The initial reaction in financial markets to the referendum result went as expected. As the result was confirmed, the FTSE 100 fell around 8%. The pound was down around 12% against the US dollar and European stock markets fell as uncertainty on both sides of the English Channel spooked investors.
Which sectors suffered?
House builders and banks were the main sectors to bear the brunt of the sell-off. These are both sensitive to the strength of the UK economy. Airlines also suffered as a weaker pound meant it would be more expensive to go overseas and fuel costs could rise.
Which sectors benefited?
Defensive sectors rallied as investors looked for companies that were likely to benefit from the fallout. Gold led the way after the result, followed by consumer goods, tobacco and pharmaceuticals. By and large these are international industries which are not as sensitive to the UK economy.
What’s the outlook for the UK economy?
Economists have downgraded UK growth forecasts with some predicting a recession. While we think the UK will narrowly avoid a recession, growth for 2017 is likely to fall to 0.4% from the 1.9% predicted before the referendum.
The timeline so far:
Friday 24 June
By the end of ‘Brexit Day’ the FTSE 100 had staged something of a recovery, ending 3% down on the day but still up nearly 2% over the week. The value of the pound played a part in this, having fallen 12% against the US dollar early on, before recovering to 8% down by the time UK stock markets closed.
Monday 27 June
Things regressed from Friday. The value of banks, house builders and airlines all fell again as did the pound. The price of gold also went up.
By Monday evening things seemed to go from bad to worse. While England’s football team suffered a humiliating defeat against Iceland, the UK also lost its last remaining AAA credit rating. Standard and Poor’s cut the UK’s rating two places from AAA to AA citing concerns over the referendum vote and the likelihood of a recession.
Tuesday 28 June
The markets rebounded as bargain hunters came in looking for opportunities.
Thursday 30 June
Mark Carney, Governor of the Bank of England, gave his more considered reaction to the news. He hinted at the Bank cutting interest rates as early as July and emphasised the possibility of further Quantitative Easing (QE). He also spoke of the benefits of a weaker currency.

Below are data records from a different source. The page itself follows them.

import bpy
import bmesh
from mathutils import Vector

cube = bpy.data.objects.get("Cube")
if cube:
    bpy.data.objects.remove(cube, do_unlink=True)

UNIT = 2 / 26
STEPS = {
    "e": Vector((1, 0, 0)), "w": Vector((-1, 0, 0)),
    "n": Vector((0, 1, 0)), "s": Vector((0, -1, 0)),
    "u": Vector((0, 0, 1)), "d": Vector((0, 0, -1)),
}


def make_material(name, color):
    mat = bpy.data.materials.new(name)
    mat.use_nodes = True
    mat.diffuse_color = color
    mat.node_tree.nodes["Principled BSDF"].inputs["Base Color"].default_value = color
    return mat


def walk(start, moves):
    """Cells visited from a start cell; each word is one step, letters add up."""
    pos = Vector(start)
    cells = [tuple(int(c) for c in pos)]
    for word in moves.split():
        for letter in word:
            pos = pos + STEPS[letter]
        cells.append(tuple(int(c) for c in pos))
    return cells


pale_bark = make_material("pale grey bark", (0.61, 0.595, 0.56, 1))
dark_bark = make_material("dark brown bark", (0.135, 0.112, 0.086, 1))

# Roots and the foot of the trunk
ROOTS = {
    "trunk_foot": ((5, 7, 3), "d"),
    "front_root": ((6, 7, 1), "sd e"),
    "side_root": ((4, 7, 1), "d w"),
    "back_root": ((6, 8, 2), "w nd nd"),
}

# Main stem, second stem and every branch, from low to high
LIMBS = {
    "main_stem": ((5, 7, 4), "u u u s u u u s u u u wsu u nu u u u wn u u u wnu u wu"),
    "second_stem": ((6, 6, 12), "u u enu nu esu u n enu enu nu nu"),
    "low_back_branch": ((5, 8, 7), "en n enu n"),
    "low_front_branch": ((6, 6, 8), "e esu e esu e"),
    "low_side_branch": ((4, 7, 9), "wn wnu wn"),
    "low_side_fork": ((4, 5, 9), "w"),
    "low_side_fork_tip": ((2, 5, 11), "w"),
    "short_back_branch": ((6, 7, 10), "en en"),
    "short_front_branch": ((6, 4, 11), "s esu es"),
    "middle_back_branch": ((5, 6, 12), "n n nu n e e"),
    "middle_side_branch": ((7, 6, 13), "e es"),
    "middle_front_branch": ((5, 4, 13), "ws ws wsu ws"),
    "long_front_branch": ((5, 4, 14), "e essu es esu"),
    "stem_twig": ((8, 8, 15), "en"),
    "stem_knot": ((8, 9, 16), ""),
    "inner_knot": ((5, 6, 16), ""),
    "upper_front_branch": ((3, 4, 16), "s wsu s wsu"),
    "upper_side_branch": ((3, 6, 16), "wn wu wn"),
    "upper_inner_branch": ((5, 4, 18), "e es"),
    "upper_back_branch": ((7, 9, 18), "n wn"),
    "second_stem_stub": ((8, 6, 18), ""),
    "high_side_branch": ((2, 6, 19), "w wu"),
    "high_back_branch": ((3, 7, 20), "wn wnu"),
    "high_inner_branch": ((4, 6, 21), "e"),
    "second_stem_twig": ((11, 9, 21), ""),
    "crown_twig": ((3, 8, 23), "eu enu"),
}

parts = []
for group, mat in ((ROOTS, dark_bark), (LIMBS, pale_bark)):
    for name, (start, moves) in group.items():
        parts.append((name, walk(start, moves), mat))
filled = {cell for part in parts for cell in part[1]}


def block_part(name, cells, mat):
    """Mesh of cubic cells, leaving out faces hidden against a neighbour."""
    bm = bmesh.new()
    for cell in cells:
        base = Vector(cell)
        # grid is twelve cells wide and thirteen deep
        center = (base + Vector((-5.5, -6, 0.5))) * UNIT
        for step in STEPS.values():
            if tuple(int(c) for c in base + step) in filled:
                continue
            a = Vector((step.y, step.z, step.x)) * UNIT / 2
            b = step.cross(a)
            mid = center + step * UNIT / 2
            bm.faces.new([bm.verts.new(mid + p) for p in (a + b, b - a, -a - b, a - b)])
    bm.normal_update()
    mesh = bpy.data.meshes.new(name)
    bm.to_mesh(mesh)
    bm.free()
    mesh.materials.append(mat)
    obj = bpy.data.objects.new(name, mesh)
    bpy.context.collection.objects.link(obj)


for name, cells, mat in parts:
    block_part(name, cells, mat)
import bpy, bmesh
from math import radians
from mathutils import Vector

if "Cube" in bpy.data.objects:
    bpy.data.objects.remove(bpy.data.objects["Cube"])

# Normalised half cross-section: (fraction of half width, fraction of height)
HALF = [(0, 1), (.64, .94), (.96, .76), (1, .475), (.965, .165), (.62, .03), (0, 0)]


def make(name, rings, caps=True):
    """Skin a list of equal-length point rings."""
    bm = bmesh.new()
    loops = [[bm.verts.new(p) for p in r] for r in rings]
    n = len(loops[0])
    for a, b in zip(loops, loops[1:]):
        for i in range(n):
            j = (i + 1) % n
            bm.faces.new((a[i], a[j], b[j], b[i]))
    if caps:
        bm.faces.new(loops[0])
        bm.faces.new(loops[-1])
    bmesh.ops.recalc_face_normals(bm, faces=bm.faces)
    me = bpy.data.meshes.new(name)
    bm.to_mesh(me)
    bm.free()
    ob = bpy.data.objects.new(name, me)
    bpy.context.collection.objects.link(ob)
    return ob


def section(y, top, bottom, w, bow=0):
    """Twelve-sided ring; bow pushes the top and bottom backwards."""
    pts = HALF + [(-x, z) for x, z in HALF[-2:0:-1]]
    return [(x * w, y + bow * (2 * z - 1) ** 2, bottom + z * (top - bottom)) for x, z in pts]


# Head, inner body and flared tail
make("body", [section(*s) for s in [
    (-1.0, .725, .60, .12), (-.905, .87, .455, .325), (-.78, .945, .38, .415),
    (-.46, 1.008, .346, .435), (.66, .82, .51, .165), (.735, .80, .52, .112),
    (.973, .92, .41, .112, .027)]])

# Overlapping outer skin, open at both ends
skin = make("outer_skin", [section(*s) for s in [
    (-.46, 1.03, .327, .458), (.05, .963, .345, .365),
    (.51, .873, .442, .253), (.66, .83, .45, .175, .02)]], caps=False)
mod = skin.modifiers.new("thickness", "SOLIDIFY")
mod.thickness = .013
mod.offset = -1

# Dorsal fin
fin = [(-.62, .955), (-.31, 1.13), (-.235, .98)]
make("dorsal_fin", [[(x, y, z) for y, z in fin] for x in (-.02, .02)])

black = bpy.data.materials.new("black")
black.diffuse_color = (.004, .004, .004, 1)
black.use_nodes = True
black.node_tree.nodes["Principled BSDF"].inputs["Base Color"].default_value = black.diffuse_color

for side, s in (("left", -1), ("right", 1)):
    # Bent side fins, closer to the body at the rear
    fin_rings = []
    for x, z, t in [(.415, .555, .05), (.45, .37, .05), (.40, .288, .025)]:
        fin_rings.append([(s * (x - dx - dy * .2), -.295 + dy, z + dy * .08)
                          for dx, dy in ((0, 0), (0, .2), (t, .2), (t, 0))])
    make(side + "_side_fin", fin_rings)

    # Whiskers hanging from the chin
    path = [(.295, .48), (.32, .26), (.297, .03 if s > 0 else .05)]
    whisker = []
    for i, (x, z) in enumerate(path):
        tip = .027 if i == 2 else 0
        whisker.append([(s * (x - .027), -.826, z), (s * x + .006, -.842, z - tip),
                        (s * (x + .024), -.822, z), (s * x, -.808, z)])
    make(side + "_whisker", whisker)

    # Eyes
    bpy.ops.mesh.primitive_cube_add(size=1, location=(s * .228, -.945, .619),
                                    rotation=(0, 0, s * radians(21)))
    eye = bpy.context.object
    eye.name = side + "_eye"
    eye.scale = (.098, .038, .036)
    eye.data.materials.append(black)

His words soothed investors and by Thursday evening, the FTSE 100 had reached new highs for 2016. The more domestically-focused FTSE 250 meanwhile was 6% below its pre-Brexit level, with its companies more sensitive to the falling pound.
Friday 1 July
The UK market continued its rally while government gilt yields entered negative territory for the first time. Expectations of interest rate cuts and more QE drove yields to record lows.
What could investors be considering?
While things have calmed down for now, we expect there to be more volatility ahead. Some companies saw their share price rise while others saw it fall after the vote. However we’d expect the change to continue to benefit some companies while harming others.
It’s impossible to predict the future which is why it’s important that any decisions made are based on your clients’ long term goals.